Task requirements. Filter the entries beneath this task, copying only the lines that hold the word "circle".

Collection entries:
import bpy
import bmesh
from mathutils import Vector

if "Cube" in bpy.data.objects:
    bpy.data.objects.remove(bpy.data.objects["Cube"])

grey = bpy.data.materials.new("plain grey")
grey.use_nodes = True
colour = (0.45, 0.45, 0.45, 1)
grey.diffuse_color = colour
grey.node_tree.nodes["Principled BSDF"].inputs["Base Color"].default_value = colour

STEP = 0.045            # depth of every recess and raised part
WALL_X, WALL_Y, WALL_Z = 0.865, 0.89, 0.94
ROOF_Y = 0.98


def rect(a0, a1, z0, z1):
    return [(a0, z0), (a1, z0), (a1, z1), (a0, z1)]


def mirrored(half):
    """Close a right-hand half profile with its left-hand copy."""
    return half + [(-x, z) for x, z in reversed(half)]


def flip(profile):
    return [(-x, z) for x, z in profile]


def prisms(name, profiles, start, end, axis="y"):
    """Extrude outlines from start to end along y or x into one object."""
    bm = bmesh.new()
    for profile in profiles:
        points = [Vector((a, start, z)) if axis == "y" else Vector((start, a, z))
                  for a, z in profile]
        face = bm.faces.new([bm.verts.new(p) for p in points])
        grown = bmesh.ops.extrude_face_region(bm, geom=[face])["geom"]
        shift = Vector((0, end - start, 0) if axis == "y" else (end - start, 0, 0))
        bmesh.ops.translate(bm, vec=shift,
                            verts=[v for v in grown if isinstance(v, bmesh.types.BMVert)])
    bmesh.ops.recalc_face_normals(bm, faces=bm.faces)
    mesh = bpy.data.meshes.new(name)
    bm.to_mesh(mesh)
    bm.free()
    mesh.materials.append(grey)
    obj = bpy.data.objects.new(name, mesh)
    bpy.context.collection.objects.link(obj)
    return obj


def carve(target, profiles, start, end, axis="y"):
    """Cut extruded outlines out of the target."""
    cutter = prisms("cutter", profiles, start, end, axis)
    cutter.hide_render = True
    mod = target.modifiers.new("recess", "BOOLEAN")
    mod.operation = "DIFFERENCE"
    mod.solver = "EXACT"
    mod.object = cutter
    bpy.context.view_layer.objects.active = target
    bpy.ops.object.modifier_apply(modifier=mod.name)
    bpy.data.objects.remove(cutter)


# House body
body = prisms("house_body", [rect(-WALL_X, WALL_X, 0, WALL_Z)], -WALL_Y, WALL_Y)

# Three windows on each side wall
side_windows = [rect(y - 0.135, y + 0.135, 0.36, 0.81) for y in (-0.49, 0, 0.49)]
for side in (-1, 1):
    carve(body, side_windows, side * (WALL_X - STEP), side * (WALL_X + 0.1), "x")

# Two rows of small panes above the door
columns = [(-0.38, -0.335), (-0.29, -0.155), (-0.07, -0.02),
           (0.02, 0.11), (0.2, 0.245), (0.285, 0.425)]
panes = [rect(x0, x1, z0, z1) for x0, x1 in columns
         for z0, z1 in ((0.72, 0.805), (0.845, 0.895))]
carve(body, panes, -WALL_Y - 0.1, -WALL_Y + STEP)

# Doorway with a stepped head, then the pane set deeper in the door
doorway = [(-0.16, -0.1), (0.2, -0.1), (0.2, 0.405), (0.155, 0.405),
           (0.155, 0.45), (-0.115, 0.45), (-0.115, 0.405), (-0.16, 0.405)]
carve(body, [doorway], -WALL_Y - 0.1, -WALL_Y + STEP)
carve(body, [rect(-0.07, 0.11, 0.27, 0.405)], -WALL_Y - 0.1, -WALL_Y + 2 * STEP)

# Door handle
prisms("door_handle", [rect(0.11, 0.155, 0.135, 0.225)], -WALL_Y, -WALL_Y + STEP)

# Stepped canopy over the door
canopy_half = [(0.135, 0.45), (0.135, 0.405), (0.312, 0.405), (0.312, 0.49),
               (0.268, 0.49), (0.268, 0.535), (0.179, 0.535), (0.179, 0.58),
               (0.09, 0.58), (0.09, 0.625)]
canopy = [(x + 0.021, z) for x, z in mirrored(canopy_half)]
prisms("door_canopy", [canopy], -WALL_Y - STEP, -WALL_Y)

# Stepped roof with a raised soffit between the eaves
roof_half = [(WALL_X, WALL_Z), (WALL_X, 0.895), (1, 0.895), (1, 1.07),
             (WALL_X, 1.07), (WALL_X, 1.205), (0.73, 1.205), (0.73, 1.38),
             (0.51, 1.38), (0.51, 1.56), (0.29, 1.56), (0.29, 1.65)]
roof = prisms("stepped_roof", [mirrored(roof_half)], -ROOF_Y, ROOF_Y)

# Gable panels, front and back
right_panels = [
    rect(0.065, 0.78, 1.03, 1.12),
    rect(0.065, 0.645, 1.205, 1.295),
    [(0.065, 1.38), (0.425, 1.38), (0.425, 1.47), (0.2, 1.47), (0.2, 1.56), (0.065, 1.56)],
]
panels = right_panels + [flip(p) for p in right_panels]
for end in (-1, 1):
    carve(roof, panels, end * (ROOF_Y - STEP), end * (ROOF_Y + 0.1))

--

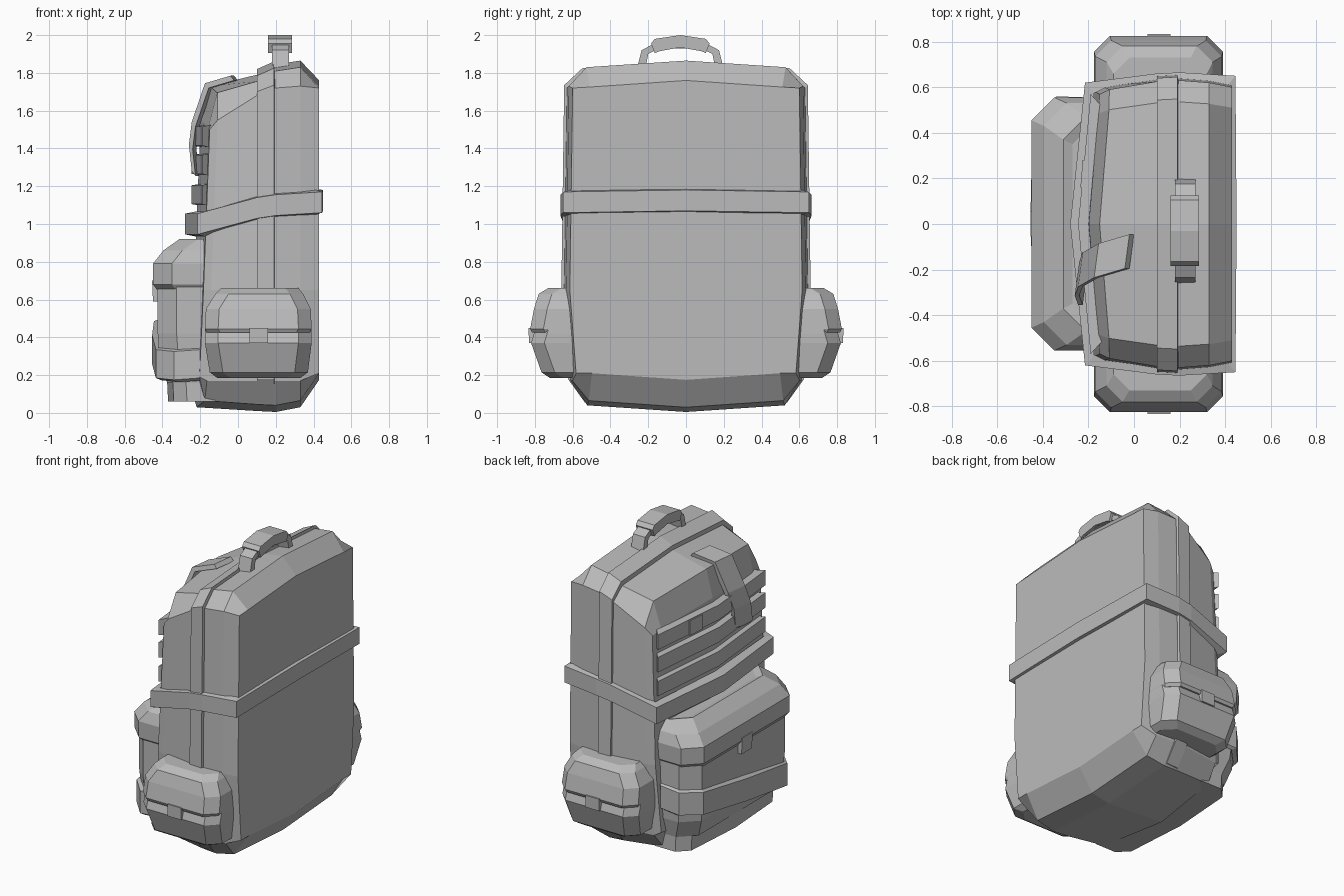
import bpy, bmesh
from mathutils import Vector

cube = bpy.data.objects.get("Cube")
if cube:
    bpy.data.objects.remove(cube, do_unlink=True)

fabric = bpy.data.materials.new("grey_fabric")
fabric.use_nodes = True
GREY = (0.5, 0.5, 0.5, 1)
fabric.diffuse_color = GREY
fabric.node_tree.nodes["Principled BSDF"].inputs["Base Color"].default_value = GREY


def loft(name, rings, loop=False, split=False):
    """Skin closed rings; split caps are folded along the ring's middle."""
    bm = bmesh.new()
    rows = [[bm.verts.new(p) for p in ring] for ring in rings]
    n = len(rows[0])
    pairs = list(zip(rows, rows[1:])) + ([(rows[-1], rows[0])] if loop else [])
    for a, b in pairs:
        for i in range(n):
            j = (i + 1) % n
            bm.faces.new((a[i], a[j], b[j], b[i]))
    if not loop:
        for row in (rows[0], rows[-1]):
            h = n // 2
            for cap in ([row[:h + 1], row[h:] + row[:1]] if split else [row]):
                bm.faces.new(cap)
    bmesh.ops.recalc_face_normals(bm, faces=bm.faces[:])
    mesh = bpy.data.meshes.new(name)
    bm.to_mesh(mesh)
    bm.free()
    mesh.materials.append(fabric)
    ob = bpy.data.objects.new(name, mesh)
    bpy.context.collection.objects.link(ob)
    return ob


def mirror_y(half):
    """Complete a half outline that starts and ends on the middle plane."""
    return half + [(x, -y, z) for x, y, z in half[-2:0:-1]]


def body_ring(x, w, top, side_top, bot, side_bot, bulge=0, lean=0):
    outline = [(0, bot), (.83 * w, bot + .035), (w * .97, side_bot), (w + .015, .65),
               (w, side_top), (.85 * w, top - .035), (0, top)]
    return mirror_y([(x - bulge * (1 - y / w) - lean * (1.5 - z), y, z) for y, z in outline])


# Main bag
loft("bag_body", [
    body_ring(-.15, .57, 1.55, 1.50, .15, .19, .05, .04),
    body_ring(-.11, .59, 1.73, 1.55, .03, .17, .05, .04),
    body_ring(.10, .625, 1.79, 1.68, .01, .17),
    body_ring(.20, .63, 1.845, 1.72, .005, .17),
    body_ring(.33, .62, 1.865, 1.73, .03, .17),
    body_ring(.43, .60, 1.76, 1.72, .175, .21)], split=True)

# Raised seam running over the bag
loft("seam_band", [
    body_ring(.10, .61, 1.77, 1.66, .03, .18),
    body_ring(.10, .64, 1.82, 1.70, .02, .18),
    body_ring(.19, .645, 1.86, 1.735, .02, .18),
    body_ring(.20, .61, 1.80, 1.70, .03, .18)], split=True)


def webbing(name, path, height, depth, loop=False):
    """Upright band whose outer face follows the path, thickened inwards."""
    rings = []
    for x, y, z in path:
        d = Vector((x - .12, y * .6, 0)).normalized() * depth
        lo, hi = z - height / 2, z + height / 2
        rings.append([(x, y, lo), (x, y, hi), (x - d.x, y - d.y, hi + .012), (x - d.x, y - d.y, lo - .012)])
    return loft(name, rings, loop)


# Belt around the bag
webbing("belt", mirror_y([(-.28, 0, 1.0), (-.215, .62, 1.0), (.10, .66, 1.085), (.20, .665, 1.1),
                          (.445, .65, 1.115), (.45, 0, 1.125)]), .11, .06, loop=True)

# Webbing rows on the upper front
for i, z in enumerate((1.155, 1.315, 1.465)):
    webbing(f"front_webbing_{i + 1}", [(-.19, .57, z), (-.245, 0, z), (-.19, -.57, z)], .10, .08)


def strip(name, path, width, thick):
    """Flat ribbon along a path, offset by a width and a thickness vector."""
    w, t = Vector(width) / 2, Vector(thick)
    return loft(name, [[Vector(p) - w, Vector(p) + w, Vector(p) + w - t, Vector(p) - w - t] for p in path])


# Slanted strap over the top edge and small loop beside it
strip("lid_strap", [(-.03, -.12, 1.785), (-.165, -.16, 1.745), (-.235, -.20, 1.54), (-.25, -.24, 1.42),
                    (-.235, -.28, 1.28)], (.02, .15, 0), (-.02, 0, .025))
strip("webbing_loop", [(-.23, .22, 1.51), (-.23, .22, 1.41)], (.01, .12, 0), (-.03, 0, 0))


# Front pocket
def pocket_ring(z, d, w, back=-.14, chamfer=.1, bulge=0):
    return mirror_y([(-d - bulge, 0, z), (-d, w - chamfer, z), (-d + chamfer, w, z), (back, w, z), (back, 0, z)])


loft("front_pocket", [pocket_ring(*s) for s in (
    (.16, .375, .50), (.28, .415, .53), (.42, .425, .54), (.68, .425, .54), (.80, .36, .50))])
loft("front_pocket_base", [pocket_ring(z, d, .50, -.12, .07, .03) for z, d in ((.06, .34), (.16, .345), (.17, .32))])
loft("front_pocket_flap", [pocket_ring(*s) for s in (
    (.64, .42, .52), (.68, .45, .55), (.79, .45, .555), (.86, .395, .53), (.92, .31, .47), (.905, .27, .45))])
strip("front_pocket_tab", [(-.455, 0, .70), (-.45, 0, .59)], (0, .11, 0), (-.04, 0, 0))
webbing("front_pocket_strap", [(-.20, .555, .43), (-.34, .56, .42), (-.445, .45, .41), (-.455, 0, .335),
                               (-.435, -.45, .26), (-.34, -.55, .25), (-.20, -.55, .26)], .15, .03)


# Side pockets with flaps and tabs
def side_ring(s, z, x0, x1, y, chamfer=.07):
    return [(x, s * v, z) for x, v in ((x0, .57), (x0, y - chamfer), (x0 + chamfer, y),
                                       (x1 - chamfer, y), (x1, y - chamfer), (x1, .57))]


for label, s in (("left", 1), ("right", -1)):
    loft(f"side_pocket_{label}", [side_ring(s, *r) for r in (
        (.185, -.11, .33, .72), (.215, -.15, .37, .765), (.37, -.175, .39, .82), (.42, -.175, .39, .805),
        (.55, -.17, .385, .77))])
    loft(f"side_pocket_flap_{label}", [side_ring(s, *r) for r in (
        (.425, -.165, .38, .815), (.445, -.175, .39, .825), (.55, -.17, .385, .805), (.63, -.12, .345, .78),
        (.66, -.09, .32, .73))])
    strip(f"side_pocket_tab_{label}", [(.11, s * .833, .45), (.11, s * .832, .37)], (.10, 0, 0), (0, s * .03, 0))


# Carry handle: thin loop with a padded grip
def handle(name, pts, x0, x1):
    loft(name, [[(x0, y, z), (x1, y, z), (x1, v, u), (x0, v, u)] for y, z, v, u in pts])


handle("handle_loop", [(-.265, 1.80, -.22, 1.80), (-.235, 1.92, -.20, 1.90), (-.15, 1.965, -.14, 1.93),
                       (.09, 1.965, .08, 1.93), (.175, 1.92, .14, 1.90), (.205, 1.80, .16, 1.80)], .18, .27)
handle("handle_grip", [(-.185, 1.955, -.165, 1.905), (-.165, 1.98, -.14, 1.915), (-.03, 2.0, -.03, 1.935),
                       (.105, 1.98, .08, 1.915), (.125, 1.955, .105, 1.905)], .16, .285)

...

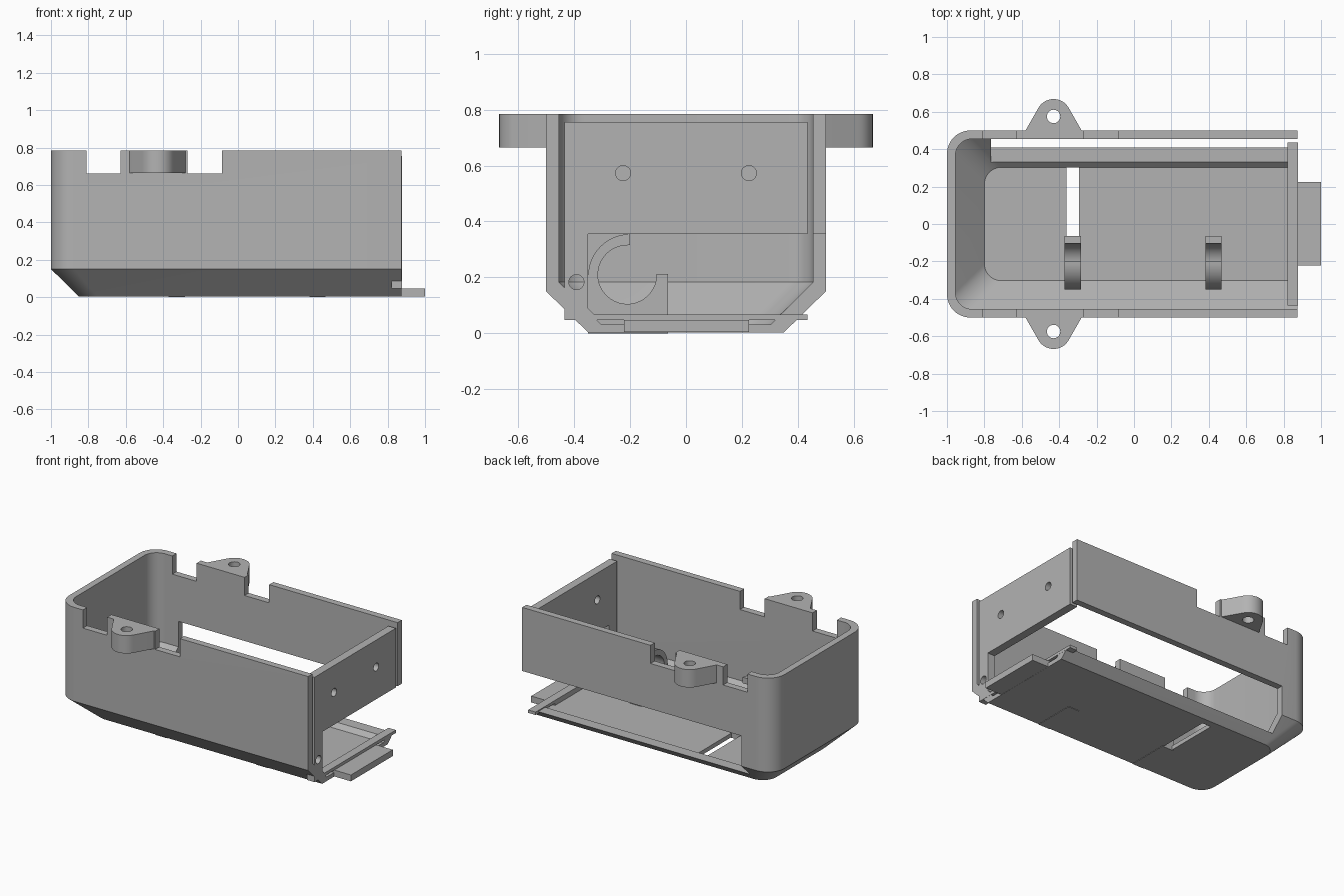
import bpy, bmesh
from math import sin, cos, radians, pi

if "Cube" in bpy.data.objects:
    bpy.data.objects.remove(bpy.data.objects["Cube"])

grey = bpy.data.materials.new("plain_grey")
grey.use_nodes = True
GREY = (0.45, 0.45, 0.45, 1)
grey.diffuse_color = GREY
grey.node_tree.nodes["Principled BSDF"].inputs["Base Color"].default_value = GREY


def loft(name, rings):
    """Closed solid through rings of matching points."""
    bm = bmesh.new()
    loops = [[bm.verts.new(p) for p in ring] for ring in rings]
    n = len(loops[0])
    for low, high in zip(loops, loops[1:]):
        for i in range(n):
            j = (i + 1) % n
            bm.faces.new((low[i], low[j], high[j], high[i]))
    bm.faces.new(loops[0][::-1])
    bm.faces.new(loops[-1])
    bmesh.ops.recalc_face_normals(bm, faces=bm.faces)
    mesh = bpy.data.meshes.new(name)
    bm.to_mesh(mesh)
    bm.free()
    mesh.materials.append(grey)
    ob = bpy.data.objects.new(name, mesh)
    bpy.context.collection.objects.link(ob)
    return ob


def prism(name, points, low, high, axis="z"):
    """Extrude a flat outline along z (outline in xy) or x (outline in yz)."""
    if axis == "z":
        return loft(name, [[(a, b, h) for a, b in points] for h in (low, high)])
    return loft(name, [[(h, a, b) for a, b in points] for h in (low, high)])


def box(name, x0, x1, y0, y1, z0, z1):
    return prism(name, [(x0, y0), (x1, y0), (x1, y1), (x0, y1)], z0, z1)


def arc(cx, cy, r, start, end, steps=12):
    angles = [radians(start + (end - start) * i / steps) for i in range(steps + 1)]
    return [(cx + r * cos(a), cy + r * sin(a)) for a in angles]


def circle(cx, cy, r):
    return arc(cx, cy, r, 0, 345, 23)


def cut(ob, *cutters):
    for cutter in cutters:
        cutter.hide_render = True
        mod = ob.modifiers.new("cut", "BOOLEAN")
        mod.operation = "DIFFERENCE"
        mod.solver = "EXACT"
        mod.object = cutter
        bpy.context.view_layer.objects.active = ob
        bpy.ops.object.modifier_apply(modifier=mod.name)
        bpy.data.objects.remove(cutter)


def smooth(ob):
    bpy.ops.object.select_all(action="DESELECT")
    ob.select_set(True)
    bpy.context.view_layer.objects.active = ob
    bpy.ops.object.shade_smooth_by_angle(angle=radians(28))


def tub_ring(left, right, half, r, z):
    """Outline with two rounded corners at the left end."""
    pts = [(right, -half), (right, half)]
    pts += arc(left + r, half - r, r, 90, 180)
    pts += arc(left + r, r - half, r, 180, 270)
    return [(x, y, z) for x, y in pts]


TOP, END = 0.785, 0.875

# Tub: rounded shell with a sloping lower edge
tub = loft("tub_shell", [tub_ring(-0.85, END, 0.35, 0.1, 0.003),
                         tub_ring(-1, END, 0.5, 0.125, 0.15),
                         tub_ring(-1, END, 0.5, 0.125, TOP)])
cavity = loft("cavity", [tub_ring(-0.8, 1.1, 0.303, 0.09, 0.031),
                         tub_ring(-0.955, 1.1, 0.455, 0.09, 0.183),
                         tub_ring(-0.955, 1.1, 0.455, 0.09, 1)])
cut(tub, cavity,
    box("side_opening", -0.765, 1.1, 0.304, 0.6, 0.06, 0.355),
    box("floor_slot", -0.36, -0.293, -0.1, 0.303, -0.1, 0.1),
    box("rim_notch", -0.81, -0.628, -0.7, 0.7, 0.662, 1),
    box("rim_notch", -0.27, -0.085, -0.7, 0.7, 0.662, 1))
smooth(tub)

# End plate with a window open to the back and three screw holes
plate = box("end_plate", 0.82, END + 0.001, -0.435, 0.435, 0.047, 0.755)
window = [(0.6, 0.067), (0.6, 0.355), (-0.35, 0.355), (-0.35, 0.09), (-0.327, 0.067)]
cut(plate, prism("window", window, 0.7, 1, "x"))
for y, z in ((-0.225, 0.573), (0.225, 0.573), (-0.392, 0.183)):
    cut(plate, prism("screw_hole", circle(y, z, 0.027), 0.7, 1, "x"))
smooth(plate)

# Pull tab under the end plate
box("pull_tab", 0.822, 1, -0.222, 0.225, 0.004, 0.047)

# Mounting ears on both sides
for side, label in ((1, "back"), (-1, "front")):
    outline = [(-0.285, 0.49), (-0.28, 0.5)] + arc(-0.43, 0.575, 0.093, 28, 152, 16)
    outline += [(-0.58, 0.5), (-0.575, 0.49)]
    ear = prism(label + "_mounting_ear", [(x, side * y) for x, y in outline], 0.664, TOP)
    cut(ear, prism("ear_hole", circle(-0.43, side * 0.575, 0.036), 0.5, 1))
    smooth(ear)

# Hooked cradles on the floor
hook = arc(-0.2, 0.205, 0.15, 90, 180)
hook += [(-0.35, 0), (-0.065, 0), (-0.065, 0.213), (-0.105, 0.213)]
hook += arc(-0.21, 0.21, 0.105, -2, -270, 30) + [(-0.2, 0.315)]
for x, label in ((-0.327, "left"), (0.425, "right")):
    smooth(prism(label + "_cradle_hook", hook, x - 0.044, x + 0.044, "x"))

Reply to the exercise.
def circle(cx, cy, r):
    cut(plate, prism("screw_hole", circle(y, z, 0.027), 0.7, 1, "x"))
    cut(ear, prism("ear_hole", circle(-0.43, side * 0.575, 0.036), 0.5, 1))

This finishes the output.